WHAT THE EXERCISE ASKS: Return all the entries word for word, minus the pictures.

[Dataset entries]
◆ ◆ ◆ ◆

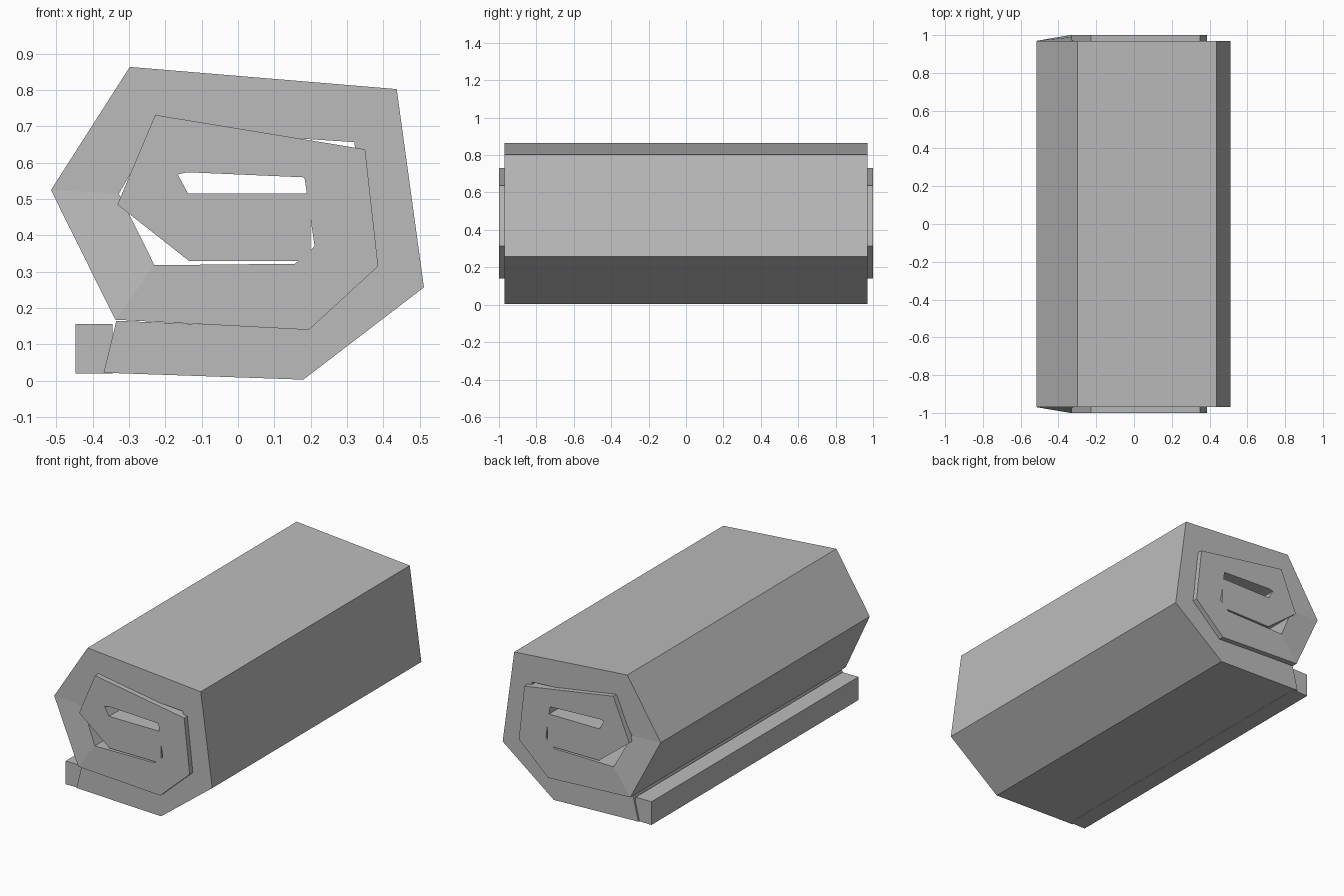
import bpy
import bmesh

if "Cube" in bpy.data.objects:
    bpy.data.objects.remove(bpy.data.objects["Cube"])

grey = bpy.data.materials.new("plain grey")
grey.diffuse_color = (0.5, 0.5, 0.5, 1)
grey.use_nodes = True
grey.node_tree.nodes["Principled BSDF"].inputs["Base Color"].default_value = grey.diffuse_color


def finish(bm, name):
    bmesh.ops.recalc_face_normals(bm, faces=bm.faces[:])
    mesh = bpy.data.meshes.new(name)
    bm.to_mesh(mesh)
    bm.free()
    mesh.materials.append(grey)
    obj = bpy.data.objects.new(name, mesh)
    bpy.context.collection.objects.link(obj)
    return obj


def thick_strip(name, stations):
    """Sweep a rectangular section through (outer x, z, inner x, z, half length) stations."""
    bm = bmesh.new()
    rings = []
    for ox, oz, ix, iz, h in stations:
        rings.append([bm.verts.new(p) for p in
                      ((ox, -h, oz), (ox, h, oz), (ix, h, iz), (ix, -h, iz))])
    for a, b in zip(rings, rings[1:]):
        for i in range(4):
            j = (i + 1) % 4
            bm.faces.new((a[i], a[j], b[j], b[i]))
    bm.faces.new(rings[0])
    bm.faces.new(rings[-1][::-1])
    return finish(bm, name)


SHORT, LONG = 0.97, 1.0

# Rolled mat: outer turn, then the slightly longer inner turn and flat core
thick_strip("rolled_mat", [
    (-0.37, 0.022, -0.335, 0.165, SHORT),
    (0.18, 0.003, 0.145, 0.145, SHORT),
    (0.512, 0.257, 0.375, 0.31, SHORT),
    (0.437, 0.803, 0.32, 0.657, SHORT),
    (-0.298, 0.864, -0.225, 0.692, SHORT),
    (-0.515, 0.525, -0.328, 0.515, SHORT),
    (-0.338, 0.168, -0.23, 0.318, LONG),
    (0.195, 0.14, 0.157, 0.322, LONG),
    (0.386, 0.315, 0.211, 0.37, LONG),
    (0.35, 0.637, 0.183, 0.56, LONG),
    (-0.228, 0.732, -0.14, 0.574, LONG),
    (-0.332, 0.485, -0.166, 0.568, LONG),
    (-0.135, 0.33, -0.138, 0.516, LONG),
    (0.2, 0.33, 0.2, 0.516, LONG),
])

# Loose end lying flat beside the roll
thick_strip("loose_end_flap", [
    (-0.448, 0.02, -0.448, 0.156, 0.96),
    (-0.345, 0.02, -0.345, 0.156, 0.96),
])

◆ ◆ ◆ ◆

FINAL ANSWER:
import bpy
import bmesh

if "Cube" in bpy.data.objects:
    bpy.data.objects.remove(bpy.data.objects["Cube"])

grey = bpy.data.materials.new("plain grey")
grey.diffuse_color = (0.5, 0.5, 0.5, 1)
grey.use_nodes = True
grey.node_tree.nodes["Principled BSDF"].inputs["Base Color"].default_value = grey.diffuse_color


def finish(bm, name):
    bmesh.ops.recalc_face_normals(bm, faces=bm.faces[:])
    mesh = bpy.data.meshes.new(name)
    bm.to_mesh(mesh)
    bm.free()
    mesh.materials.append(grey)
    obj = bpy.data.objects.new(name, mesh)
    bpy.context.collection.objects.link(obj)
    return obj


def thick_strip(name, stations):
    """Sweep a rectangular section through (outer x, z, inner x, z, half length) stations."""
    bm = bmesh.new()
    rings = []
    for ox, oz, ix, iz, h in stations:
        rings.append([bm.verts.new(p) for p in
                      ((ox, -h, oz), (ox, h, oz), (ix, h, iz), (ix, -h, iz))])
    for a, b in zip(rings, rings[1:]):
        for i in range(4):
            j = (i + 1) % 4
            bm.faces.new((a[i], a[j], b[j], b[i]))
    bm.faces.new(rings[0])
    bm.faces.new(rings[-1][::-1])
    return finish(bm, name)


SHORT, LONG = 0.97, 1.0

# Rolled mat: outer turn, then the slightly longer inner turn and flat core
thick_strip("rolled_mat", [
    (-0.37, 0.022, -0.335, 0.165, SHORT),
    (0.18, 0.003, 0.145, 0.145, SHORT),
    (0.512, 0.257, 0.375, 0.31, SHORT),
    (0.437, 0.803, 0.32, 0.657, SHORT),
    (-0.298, 0.864, -0.225, 0.692, SHORT),
    (-0.515, 0.525, -0.328, 0.515, SHORT),
    (-0.338, 0.168, -0.23, 0.318, LONG),
    (0.195, 0.14, 0.157, 0.322, LONG),
    (0.386, 0.315, 0.211, 0.37, LONG),
    (0.35, 0.637, 0.183, 0.56, LONG),
    (-0.228, 0.732, -0.14, 0.574, LONG),
    (-0.332, 0.485, -0.166, 0.568, LONG),
    (-0.135, 0.33, -0.138, 0.516, LONG),
    (0.2, 0.33, 0.2, 0.516, LONG),
])

# Loose end lying flat beside the roll
thick_strip("loose_end_flap", [
    (-0.448, 0.02, -0.448, 0.156, 0.96),
    (-0.345, 0.02, -0.345, 0.156, 0.96),
])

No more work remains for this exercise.